* [DATA TO PROCESS]

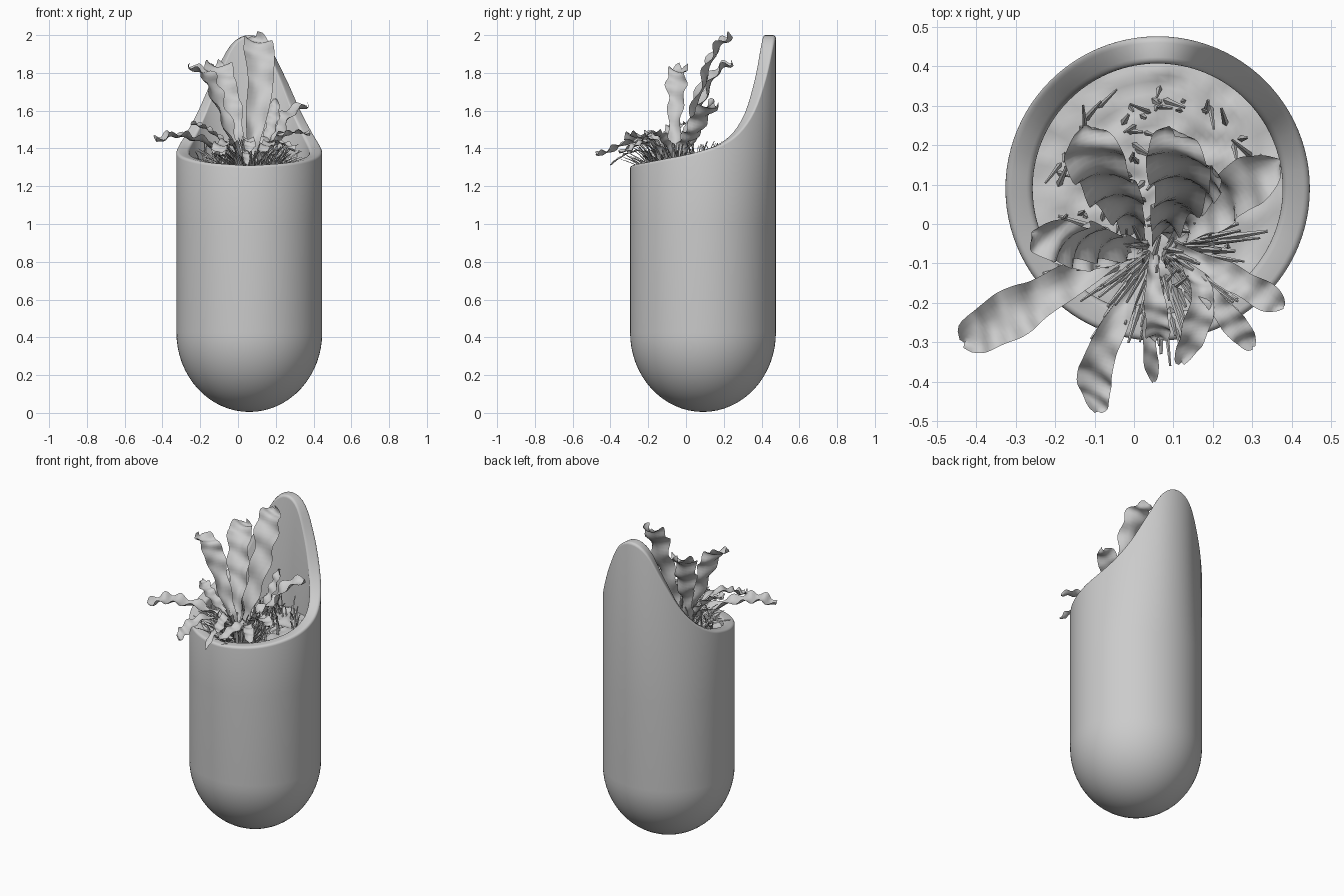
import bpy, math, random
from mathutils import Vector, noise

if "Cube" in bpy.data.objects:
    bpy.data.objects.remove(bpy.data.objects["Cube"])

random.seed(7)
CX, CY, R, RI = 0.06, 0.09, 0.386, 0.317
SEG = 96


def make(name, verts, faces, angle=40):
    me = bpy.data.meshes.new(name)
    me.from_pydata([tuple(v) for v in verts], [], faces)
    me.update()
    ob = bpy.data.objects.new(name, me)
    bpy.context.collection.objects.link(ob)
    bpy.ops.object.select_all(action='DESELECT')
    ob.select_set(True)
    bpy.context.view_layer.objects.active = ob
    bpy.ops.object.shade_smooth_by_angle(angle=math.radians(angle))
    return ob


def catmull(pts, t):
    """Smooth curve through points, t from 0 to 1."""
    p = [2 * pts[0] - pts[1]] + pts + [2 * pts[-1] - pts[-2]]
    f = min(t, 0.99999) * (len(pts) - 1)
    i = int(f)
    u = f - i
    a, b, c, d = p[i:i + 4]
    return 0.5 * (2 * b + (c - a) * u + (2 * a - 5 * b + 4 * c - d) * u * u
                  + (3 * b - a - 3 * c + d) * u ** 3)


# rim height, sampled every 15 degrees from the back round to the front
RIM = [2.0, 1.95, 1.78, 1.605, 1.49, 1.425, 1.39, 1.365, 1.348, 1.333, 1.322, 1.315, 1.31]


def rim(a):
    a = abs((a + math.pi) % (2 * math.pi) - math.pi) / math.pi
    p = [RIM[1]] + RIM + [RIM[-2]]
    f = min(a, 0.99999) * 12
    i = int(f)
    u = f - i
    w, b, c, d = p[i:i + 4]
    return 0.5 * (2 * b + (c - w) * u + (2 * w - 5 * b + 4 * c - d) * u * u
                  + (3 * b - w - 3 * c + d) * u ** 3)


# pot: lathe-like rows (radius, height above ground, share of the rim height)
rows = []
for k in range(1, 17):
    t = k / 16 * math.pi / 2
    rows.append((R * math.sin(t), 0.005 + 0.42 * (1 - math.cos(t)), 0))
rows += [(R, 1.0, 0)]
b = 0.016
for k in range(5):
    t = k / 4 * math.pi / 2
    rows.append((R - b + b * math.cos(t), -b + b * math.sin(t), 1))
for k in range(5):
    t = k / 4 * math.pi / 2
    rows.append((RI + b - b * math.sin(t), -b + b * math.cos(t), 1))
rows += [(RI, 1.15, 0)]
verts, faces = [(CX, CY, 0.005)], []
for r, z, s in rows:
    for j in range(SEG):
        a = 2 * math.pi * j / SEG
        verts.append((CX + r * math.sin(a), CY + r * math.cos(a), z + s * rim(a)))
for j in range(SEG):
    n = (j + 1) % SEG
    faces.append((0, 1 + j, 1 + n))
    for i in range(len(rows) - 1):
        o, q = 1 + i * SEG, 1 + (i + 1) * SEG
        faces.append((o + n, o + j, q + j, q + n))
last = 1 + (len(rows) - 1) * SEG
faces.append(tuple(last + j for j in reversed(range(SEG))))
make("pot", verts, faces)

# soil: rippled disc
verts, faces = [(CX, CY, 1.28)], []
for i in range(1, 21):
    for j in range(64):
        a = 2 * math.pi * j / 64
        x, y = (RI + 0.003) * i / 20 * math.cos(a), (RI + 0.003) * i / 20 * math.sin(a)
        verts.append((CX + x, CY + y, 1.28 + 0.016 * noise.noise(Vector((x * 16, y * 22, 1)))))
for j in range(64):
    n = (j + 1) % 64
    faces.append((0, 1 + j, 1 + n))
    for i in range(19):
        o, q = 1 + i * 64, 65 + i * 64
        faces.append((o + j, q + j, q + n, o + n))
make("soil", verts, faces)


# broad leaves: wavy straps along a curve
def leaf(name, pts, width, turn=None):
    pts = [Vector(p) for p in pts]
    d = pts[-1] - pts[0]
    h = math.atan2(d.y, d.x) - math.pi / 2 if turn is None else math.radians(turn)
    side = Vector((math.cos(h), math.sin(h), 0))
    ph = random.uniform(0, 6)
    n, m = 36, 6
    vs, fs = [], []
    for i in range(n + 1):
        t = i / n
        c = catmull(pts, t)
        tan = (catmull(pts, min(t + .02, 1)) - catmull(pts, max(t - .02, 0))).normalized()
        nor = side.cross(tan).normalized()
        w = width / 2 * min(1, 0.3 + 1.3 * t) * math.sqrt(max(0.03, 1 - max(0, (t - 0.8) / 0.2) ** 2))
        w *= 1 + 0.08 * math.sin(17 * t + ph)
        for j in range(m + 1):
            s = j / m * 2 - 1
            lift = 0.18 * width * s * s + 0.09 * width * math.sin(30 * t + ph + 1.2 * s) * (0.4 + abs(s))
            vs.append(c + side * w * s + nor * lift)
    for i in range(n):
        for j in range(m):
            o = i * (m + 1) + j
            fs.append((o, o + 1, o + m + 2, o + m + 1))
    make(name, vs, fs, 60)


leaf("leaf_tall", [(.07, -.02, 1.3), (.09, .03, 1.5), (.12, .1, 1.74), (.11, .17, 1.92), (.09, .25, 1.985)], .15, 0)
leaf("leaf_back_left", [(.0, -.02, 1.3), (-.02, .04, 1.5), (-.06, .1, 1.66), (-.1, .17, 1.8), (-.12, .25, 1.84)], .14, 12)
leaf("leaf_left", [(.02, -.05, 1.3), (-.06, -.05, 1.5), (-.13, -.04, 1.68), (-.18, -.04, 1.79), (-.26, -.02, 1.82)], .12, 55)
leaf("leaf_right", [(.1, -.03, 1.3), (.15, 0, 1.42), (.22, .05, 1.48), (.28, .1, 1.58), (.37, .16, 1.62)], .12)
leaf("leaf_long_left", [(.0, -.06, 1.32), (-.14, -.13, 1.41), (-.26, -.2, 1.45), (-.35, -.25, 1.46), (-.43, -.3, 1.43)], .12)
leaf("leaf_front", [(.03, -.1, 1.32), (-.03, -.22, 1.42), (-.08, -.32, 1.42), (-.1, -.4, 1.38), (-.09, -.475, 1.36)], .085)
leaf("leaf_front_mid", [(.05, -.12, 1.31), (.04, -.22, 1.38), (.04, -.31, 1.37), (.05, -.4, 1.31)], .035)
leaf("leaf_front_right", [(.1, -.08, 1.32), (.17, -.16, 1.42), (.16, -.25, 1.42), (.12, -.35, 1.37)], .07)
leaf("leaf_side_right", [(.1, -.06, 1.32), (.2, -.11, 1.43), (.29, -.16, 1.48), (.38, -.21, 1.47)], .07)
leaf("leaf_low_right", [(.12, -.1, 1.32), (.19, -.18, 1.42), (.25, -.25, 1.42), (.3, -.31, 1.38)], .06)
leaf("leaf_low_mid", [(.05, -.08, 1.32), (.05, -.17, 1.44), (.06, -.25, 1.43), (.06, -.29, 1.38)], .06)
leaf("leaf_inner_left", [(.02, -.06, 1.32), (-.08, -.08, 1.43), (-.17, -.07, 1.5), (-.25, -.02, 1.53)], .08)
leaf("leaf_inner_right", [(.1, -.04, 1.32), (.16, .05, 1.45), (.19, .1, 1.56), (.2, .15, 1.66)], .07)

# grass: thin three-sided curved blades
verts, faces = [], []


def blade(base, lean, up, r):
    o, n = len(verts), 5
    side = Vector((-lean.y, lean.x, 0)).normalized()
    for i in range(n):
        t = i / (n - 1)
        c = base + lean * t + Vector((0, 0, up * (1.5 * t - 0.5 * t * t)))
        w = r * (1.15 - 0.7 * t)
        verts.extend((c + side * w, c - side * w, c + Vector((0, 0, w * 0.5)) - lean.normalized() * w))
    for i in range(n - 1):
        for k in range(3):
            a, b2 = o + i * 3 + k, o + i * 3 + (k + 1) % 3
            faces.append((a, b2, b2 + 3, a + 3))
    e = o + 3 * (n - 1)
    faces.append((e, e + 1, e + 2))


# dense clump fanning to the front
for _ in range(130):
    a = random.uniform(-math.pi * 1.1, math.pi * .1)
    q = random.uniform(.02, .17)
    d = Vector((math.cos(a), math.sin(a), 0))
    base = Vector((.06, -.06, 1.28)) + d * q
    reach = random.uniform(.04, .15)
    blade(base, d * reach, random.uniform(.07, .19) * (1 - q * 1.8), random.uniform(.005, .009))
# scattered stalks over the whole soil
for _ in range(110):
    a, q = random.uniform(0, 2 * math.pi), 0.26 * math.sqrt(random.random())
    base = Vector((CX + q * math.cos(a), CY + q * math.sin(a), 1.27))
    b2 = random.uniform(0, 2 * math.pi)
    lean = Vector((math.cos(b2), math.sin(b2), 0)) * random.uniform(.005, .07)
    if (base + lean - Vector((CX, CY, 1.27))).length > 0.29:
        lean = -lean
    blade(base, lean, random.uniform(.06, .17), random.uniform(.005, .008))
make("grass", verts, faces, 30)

* [TASK INSTRUCTIONS] Return, from the data, each line where the string "normalized" occurs.

* [RESPONSE]
        tan = (catmull(pts, min(t + .02, 1)) - catmull(pts, max(t - .02, 0))).normalized()
        nor = side.cross(tan).normalized()
    side = Vector((-lean.y, lean.x, 0)).normalized()
        verts.extend((c + side * w, c - side * w, c + Vector((0, 0, w * 0.5)) - lean.normalized() * w))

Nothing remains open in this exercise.